Of course, the main question is how the halving has impacted the previous data. An obvious consequence is a lower average difficulty per block on the total level. Less coins per block automatically causes less profitability for miners. If miners choose to mine another coin, it will reduce the total network hashrate. If the hashrate drops, it should result in a lower difficulty on average. It can also be observed that less coins per block is hardly an incentive for Wafflepool to target other coins. Its share of all blocks mined has not decreased by more than 15 percent. This is probably because it is very efficient at block mining; its average time to mine a block has even dropped by 10 seconds. CleverMining sees its share reduced by around 40 percent, although these are still mined in very low times on average (even dropping a few seconds more). Overall, the biggest winner (relatively) seems to be MultiPool. In terms of blocks mined, its share increases by more than 30 percent, while reducing the time required to mine a block at the same time.

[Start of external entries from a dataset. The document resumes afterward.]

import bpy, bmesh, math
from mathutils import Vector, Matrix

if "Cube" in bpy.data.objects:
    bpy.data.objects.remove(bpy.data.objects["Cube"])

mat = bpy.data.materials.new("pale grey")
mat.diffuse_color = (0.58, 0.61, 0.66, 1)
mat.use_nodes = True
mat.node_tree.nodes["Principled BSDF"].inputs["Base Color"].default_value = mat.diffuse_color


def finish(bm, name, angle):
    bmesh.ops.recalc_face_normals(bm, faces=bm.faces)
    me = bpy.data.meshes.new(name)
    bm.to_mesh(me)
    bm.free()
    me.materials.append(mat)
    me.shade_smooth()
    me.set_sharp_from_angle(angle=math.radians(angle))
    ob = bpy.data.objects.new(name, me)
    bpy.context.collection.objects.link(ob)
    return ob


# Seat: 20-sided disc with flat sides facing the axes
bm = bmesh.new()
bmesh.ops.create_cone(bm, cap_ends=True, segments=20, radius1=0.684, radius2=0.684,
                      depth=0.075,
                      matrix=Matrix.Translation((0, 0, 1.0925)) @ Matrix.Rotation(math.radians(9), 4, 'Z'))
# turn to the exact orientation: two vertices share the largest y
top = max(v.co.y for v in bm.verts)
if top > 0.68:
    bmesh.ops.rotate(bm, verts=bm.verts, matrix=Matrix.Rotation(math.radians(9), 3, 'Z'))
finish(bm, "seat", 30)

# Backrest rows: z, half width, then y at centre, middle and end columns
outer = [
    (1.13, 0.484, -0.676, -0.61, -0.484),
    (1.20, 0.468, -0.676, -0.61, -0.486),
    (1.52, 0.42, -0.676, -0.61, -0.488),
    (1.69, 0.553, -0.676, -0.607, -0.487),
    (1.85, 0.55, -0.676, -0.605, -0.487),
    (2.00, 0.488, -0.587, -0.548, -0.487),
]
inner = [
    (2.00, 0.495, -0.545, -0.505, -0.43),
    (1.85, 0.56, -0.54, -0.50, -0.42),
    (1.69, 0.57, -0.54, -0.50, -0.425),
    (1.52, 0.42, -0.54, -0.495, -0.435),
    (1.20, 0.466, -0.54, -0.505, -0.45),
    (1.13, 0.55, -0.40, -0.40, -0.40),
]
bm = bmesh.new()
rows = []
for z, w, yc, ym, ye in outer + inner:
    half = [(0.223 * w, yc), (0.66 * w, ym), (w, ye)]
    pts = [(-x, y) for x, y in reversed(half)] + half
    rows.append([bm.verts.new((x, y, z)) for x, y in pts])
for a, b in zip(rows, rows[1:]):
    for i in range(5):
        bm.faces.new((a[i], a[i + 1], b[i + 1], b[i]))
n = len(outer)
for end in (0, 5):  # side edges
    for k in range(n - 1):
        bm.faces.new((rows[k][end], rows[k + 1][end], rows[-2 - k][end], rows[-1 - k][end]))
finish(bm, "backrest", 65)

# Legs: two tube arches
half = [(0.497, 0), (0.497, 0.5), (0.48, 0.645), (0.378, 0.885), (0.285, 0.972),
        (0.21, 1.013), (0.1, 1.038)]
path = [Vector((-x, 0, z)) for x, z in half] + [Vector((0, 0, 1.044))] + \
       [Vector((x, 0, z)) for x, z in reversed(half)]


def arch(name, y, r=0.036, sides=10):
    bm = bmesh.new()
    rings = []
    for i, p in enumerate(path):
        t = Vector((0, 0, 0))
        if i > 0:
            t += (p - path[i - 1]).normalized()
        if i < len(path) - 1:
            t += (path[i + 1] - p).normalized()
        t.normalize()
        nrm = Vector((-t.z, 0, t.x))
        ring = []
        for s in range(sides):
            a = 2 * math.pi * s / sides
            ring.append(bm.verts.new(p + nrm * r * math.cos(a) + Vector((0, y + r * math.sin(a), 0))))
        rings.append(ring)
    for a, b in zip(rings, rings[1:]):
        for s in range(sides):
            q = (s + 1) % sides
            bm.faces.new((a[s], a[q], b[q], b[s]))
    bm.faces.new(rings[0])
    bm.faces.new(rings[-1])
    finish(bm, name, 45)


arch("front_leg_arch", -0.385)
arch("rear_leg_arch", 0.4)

Combining the previous two tables, it can be determined how fast pools (with an average time to mine a block less than 60 seconds) compare to relatively slow pools (with an average time to mine a block more than 60 seconds). On a total level, the average block time does equal about one minute in line with the target time, but there are big differences between various pools as shown by the previous tables. The following comparison between the two groups shows that mining has been faster for everyone, but mainly the fast pools have been getting even faster. In other words, they succeed in even more efficient mining. This is confirmed by the stronger relative drop in average difficulty of blocks solved by the fast pools. On a positive note, the slower (dedicated) pools do get a bigger share of all coins, as some switching pools seem to have changed their preferences. But overall, the halving has not made Dogecoin as unattractive to switching pools as hoped by the community. They still mine over 400 million coins in 10,000 blocks, although this is a lot less than the 900 million coins before the halving.